Rendered images with source text:

·····

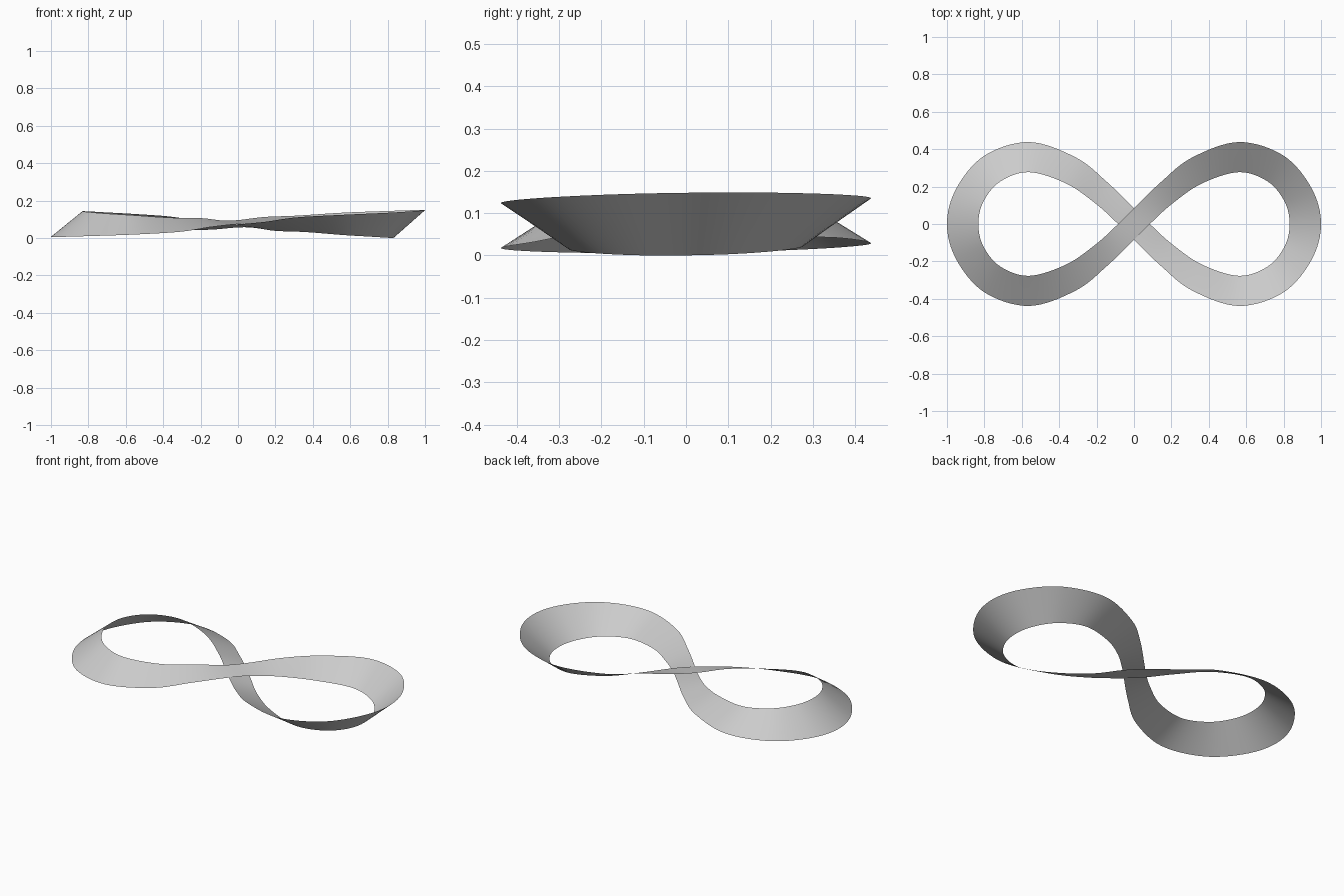
import bpy, bmesh
from mathutils import Vector

if "Cube" in bpy.data.objects:
    bpy.data.objects.remove(bpy.data.objects["Cube"])

# Quarter-lobe keys: outer edge x, y; inner edge x, y; half height of the tilted band
QUARTER = [
    (0.00, 0.085, 0.085, 0.00, 0.010),
    (0.145, 0.225, 0.20, 0.105, 0.025),
    (0.31, 0.355, 0.36, 0.215, 0.040),
    (0.56, 0.438, 0.56, 0.277, 0.055),
    (0.80, 0.365, 0.715, 0.227, 0.065),
    (0.95, 0.19, 0.805, 0.12, 0.072),
    (1.00, 0.00, 0.832, 0.00, 0.074),
]
STEPS = 8


def spline(points, steps):
    """Closed Catmull-Rom curve through the points."""
    n, out = len(points), []
    for i in range(n):
        p0, p1, p2, p3 = (points[(i + k) % n] for k in (-1, 0, 1, 2))
        for s in range(steps):
            t = s / steps
            out.append(0.5 * (2 * p1 + (p2 - p0) * t
                              + (2 * p0 - 5 * p1 + 4 * p2 - p3) * t * t
                              + (3 * p1 - p0 - 3 * p2 + p3) * t ** 3))
    return out


# Each lobe runs from +y round to -y; the low edge is inside on the right, outside on the left
lobe = [(k, 1) for k in QUARTER] + [(k, -1) for k in QUARTER[-2::-1]]
low, high = [], []
for side in (1, -1):
    for (ox, oy, ix, iy, h), sy in lobe:
        h *= 1 if side > 0 else 0.92
        lift = 0.010 * side * sy if h < 0.03 else 0   # one strand passes over the other
        outer = Vector((side * ox, sy * oy, 0))
        inner = Vector((side * ix, sy * iy, 0))
        for p, sign in ((outer, side), (inner, -side)):
            p.z = 0.075 + 0.013 * p.y + lift + sign * h
        low.append(inner if side > 0 else outer)
        high.append(outer if side > 0 else inner)

# Ribbon surface between the two edges
bm = bmesh.new()
rows = []
for a, b in zip(spline(low, STEPS), spline(high, STEPS)):
    rows.append([bm.verts.new(a.lerp(b, t)) for t in (0, 0.5, 1)])
for r, q in zip(rows, rows[1:] + rows[:1]):
    for j in range(2):
        bm.faces.new((r[j], r[j + 1], q[j + 1], q[j]))

# Centre the ribbon and stand it on z = 0
zmin = min(v.co.z for v in bm.verts)
for v in bm.verts:
    v.co.z -= zmin
for f in bm.faces:
    f.smooth = True
bmesh.ops.recalc_face_normals(bm, faces=bm.faces)
if sum(f.normal.z * f.calc_area() for f in bm.faces) < 0:
    bmesh.ops.reverse_faces(bm, faces=bm.faces)

mesh = bpy.data.meshes.new("figure_eight_ribbon")
bm.to_mesh(mesh)
bm.free()
obj = bpy.data.objects.new("figure_eight_ribbon", mesh)
bpy.context.collection.objects.link(obj)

·····

What is being asked: Lines with the word "rows" in them are the answer; report each one from the data.

Answer to this problem:
rows = []
    rows.append([bm.verts.new(a.lerp(b, t)) for t in (0, 0.5, 1)])
for r, q in zip(rows, rows[1:] + rows[:1]):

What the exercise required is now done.